EXERCISE REQUIREMENTS.
The entries are to be output in full, word for word.

RECORDS SUPPLIED.

= = = = = = =

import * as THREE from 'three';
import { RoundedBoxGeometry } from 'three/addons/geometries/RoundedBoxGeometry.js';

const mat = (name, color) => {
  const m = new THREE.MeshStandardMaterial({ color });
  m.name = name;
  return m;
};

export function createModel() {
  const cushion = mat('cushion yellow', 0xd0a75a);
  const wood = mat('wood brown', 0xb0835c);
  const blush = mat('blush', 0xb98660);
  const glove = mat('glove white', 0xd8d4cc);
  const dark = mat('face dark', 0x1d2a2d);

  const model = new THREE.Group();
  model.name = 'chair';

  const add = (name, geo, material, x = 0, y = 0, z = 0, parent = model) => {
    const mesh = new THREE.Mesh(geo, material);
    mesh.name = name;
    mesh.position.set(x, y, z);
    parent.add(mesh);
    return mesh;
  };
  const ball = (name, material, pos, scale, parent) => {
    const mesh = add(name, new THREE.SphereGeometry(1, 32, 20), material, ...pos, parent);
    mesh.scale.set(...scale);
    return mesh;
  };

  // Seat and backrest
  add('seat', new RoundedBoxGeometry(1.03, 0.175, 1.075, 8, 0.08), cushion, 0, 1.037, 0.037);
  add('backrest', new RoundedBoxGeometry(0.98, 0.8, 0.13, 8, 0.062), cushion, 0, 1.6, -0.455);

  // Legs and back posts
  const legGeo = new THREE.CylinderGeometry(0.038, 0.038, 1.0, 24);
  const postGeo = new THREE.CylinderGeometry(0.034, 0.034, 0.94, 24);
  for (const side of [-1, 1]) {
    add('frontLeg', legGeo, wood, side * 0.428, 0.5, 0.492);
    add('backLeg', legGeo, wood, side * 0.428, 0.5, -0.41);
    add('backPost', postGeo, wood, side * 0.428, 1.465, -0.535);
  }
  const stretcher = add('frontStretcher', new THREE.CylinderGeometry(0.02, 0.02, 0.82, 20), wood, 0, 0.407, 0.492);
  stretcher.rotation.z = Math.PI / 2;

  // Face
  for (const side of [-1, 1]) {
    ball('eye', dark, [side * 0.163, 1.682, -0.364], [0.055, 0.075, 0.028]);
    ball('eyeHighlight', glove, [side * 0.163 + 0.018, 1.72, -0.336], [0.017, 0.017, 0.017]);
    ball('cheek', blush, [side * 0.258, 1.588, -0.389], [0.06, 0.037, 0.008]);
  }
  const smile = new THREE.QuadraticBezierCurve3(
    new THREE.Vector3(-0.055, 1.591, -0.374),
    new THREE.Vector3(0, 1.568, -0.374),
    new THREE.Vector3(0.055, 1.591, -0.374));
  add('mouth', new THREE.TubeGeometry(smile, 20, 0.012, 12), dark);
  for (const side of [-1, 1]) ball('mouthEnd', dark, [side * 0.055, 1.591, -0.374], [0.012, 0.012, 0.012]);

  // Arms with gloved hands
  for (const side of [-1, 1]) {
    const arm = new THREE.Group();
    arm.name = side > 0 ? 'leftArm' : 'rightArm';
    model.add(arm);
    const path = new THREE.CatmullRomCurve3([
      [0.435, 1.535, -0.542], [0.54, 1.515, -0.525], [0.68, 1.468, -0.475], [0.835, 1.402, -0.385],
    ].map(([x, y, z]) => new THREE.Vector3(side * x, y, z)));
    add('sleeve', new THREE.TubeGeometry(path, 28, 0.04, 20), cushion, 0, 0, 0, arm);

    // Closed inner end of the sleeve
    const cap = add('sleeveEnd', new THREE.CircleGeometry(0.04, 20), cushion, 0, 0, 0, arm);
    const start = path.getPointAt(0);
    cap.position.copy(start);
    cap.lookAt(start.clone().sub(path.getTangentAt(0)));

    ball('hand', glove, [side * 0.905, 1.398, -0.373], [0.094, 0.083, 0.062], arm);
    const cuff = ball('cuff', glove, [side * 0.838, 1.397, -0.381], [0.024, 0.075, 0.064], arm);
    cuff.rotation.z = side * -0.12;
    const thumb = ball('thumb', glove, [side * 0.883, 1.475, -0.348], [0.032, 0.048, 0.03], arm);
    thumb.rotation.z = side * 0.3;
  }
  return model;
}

= = = = = = =

SOLVED EXERCISE.
import * as THREE from 'three';
import { RoundedBoxGeometry } from 'three/addons/geometries/RoundedBoxGeometry.js';

const mat = (name, color) => {
  const m = new THREE.MeshStandardMaterial({ color });
  m.name = name;
  return m;
};

export function createModel() {
  const cushion = mat('cushion yellow', 0xd0a75a);
  const wood = mat('wood brown', 0xb0835c);
  const blush = mat('blush', 0xb98660);
  const glove = mat('glove white', 0xd8d4cc);
  const dark = mat('face dark', 0x1d2a2d);

  const model = new THREE.Group();
  model.name = 'chair';

  const add = (name, geo, material, x = 0, y = 0, z = 0, parent = model) => {
    const mesh = new THREE.Mesh(geo, material);
    mesh.name = name;
    mesh.position.set(x, y, z);
    parent.add(mesh);
    return mesh;
  };
  const ball = (name, material, pos, scale, parent) => {
    const mesh = add(name, new THREE.SphereGeometry(1, 32, 20), material, ...pos, parent);
    mesh.scale.set(...scale);
    return mesh;
  };

  // Seat and backrest
  add('seat', new RoundedBoxGeometry(1.03, 0.175, 1.075, 8, 0.08), cushion, 0, 1.037, 0.037);
  add('backrest', new RoundedBoxGeometry(0.98, 0.8, 0.13, 8, 0.062), cushion, 0, 1.6, -0.455);

  // Legs and back posts
  const legGeo = new THREE.CylinderGeometry(0.038, 0.038, 1.0, 24);
  const postGeo = new THREE.CylinderGeometry(0.034, 0.034, 0.94, 24);
  for (const side of [-1, 1]) {
    add('frontLeg', legGeo, wood, side * 0.428, 0.5, 0.492);
    add('backLeg', legGeo, wood, side * 0.428, 0.5, -0.41);
    add('backPost', postGeo, wood, side * 0.428, 1.465, -0.535);
  }
  const stretcher = add('frontStretcher', new THREE.CylinderGeometry(0.02, 0.02, 0.82, 20), wood, 0, 0.407, 0.492);
  stretcher.rotation.z = Math.PI / 2;

  // Face
  for (const side of [-1, 1]) {
    ball('eye', dark, [side * 0.163, 1.682, -0.364], [0.055, 0.075, 0.028]);
    ball('eyeHighlight', glove, [side * 0.163 + 0.018, 1.72, -0.336], [0.017, 0.017, 0.017]);
    ball('cheek', blush, [side * 0.258, 1.588, -0.389], [0.06, 0.037, 0.008]);
  }
  const smile = new THREE.QuadraticBezierCurve3(
    new THREE.Vector3(-0.055, 1.591, -0.374),
    new THREE.Vector3(0, 1.568, -0.374),
    new THREE.Vector3(0.055, 1.591, -0.374));
  add('mouth', new THREE.TubeGeometry(smile, 20, 0.012, 12), dark);
  for (const side of [-1, 1]) ball('mouthEnd', dark, [side * 0.055, 1.591, -0.374], [0.012, 0.012, 0.012]);

  // Arms with gloved hands
  for (const side of [-1, 1]) {
    const arm = new THREE.Group();
    arm.name = side > 0 ? 'leftArm' : 'rightArm';
    model.add(arm);
    const path = new THREE.CatmullRomCurve3([
      [0.435, 1.535, -0.542], [0.54, 1.515, -0.525], [0.68, 1.468, -0.475], [0.835, 1.402, -0.385],
    ].map(([x, y, z]) => new THREE.Vector3(side * x, y, z)));
    add('sleeve', new THREE.TubeGeometry(path, 28, 0.04, 20), cushion, 0, 0, 0, arm);

    // Closed inner end of the sleeve
    const cap = add('sleeveEnd', new THREE.CircleGeometry(0.04, 20), cushion, 0, 0, 0, arm);
    const start = path.getPointAt(0);
    cap.position.copy(start);
    cap.lookAt(start.clone().sub(path.getTangentAt(0)));

    ball('hand', glove, [side * 0.905, 1.398, -0.373], [0.094, 0.083, 0.062], arm);
    const cuff = ball('cuff', glove, [side * 0.838, 1.397, -0.381], [0.024, 0.075, 0.064], arm);
    cuff.rotation.z = side * -0.12;
    const thumb = ball('thumb', glove, [side * 0.883, 1.475, -0.348], [0.032, 0.048, 0.03], arm);
    thumb.rotation.z = side * 0.3;
  }
  return model;
}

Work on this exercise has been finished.